Possibly even quirkier was Nelson jeweller Glen James' purchase of an albino possum found dead in a trap on the Queen Charlotte Track last weekend.
Showing that even possums have their posthumous day, the online auction had more than 16,000 views, sparked a debate on whether it should have been killed, and drew Mr James into a bidding battle before he emerged with the frozen marsupial for a cool $370.
Naturally, he will have it stuffed and placed next to his stuffed freshwater crocodile and albino chamois.
There is still time for Nelson buyers to make it a quirky hat-trick with the auction of the country's first crushed boy-racer car closing next week.
As with the possum proceeds – that went to conservation efforts – money raised from the flat slab of metal will also go to a good cause, Youthline.
These unusual buys highlight the diversity of online shopping, but the volume of it is also making waves.
Last month, 6.7 million people visited Trade Me, spending an average of 18 minutes on the site.
It has 3 million active members and yesterday there were more than 2 million listings.
Which means a lot of small business turns into a big business for the site, and other related firms, such as courier services.

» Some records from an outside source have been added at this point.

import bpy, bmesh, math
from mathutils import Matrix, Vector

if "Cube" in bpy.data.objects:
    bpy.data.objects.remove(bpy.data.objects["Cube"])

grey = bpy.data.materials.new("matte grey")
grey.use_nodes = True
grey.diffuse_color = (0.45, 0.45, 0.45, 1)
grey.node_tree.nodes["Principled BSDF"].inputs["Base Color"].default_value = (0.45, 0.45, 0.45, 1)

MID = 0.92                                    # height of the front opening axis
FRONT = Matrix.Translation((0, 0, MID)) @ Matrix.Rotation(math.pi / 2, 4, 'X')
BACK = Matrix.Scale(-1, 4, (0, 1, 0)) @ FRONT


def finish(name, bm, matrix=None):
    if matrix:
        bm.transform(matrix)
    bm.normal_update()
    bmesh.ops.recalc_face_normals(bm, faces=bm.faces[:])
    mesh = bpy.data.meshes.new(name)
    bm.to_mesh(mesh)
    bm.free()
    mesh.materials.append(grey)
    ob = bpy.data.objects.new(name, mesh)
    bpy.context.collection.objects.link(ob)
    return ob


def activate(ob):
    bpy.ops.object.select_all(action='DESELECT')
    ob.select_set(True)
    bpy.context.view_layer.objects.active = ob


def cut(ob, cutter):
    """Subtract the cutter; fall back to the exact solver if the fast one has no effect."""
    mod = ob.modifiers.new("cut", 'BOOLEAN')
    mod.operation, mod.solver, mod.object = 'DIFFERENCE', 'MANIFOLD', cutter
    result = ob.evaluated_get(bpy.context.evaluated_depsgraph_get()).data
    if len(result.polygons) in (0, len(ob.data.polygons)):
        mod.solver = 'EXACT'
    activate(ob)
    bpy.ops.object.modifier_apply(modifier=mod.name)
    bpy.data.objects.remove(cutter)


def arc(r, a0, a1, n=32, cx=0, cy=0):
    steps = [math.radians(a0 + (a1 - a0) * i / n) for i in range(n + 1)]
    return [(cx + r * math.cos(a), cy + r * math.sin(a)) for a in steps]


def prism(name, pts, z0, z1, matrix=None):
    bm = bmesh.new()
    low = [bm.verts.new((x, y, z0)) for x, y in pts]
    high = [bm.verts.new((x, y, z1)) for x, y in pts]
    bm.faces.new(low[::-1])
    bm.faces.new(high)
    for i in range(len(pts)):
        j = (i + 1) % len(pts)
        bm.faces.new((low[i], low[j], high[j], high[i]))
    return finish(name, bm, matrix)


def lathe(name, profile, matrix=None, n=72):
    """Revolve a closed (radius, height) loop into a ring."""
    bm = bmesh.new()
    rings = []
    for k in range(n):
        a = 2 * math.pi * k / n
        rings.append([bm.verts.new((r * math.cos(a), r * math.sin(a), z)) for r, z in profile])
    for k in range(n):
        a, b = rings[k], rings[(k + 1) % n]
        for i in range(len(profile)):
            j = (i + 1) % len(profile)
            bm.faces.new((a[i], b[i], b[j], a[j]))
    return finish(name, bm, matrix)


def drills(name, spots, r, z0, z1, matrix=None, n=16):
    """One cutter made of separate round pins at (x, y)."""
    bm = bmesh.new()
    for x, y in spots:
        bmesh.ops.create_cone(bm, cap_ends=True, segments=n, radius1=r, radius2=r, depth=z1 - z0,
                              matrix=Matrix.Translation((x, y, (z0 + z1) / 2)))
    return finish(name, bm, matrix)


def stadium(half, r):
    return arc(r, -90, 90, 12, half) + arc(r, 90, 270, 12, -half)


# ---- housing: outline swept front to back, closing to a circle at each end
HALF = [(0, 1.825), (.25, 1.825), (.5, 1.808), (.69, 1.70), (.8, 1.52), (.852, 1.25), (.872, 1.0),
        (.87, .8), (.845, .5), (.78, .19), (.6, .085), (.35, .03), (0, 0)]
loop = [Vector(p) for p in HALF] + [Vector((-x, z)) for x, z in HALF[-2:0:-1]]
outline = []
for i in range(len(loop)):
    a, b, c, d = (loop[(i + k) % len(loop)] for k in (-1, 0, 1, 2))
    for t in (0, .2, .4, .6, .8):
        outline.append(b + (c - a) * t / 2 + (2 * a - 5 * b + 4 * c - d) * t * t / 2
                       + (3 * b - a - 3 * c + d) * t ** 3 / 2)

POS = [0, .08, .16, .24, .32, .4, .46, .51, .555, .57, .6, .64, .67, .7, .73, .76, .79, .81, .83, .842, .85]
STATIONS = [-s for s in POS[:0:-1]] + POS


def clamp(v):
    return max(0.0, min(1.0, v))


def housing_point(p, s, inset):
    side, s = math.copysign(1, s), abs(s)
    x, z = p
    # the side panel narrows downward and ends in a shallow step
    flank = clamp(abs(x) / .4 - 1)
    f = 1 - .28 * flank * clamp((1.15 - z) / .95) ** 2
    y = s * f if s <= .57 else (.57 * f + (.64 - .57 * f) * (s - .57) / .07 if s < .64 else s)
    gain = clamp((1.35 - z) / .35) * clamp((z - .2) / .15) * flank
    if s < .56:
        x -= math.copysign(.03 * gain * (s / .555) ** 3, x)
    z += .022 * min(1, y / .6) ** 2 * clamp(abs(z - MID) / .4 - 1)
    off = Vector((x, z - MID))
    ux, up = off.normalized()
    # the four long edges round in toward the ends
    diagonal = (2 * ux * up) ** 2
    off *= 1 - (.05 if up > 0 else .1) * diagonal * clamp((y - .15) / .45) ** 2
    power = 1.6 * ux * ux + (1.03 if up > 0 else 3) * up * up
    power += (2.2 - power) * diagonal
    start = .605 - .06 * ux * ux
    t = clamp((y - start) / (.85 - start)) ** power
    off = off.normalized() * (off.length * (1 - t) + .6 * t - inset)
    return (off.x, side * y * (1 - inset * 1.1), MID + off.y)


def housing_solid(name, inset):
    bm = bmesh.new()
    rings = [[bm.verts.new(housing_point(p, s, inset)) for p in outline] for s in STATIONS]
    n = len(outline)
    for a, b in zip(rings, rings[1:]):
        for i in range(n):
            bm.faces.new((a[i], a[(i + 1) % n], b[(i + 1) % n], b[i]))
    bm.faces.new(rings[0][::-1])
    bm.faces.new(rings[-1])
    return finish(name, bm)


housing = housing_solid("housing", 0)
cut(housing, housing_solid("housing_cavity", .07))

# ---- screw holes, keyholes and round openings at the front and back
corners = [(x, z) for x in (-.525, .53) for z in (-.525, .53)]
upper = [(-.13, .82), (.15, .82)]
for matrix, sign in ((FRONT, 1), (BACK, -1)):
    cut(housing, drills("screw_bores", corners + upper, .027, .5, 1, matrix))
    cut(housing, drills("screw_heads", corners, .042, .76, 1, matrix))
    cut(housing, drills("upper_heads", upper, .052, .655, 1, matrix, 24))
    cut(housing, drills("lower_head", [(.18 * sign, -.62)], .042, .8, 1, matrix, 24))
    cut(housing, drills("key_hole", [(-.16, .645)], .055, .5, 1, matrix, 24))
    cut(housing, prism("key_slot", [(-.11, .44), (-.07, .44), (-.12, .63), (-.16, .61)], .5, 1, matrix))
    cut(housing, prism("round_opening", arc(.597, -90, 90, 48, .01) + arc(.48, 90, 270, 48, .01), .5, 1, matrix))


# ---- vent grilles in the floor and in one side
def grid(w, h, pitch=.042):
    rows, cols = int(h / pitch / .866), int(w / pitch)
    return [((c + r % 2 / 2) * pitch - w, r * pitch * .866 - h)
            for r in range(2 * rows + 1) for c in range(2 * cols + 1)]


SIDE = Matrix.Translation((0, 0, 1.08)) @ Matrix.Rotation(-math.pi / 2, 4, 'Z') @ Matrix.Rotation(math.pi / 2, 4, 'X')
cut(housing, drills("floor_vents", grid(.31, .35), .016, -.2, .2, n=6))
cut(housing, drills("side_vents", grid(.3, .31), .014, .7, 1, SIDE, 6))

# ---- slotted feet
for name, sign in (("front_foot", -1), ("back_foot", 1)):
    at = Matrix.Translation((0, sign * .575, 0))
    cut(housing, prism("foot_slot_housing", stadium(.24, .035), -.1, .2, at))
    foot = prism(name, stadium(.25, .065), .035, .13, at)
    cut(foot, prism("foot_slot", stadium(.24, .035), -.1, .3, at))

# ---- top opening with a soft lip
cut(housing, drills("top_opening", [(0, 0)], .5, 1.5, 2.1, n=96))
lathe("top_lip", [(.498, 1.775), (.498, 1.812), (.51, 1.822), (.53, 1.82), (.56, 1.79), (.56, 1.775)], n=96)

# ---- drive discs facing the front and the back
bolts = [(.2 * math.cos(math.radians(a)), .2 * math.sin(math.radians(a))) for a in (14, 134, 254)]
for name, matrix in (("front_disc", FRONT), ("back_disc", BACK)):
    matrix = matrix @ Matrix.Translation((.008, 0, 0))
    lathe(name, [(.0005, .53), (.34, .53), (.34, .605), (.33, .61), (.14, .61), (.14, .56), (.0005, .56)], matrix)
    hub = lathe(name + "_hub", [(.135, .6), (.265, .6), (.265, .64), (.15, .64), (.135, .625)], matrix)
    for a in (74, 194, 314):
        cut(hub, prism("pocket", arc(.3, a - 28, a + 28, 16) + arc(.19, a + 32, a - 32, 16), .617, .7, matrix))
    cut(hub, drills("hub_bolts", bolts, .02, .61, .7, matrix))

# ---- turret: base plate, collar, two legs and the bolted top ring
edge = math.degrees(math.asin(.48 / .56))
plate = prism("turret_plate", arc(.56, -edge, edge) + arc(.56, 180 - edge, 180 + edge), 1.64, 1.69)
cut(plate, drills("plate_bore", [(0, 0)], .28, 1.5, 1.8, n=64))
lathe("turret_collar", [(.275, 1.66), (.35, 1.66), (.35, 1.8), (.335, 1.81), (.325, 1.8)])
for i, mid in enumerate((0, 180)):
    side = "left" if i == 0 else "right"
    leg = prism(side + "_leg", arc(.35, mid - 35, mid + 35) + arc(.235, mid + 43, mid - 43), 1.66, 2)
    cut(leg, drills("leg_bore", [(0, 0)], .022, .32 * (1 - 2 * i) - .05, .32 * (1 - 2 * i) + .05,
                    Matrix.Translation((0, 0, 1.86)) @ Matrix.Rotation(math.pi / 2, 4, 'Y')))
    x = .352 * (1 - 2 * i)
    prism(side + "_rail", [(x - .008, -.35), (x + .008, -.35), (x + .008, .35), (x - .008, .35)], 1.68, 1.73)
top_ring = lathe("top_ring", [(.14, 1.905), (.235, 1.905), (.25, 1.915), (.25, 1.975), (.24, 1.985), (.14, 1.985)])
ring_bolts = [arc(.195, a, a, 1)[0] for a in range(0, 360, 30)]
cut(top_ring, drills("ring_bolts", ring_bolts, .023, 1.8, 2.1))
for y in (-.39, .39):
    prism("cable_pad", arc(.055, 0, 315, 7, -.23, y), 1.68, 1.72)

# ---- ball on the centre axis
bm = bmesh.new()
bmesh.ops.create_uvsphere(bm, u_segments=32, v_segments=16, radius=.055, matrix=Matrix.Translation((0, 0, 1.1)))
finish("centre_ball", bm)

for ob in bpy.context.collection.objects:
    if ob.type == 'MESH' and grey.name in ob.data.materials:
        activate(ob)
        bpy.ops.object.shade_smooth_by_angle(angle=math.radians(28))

The search for a bargain has taken on extra significance in the economic downturn and fits snugly with the Kiwi psyche of making do. That and buying something wacky for the joy of it.
The Nelson Mail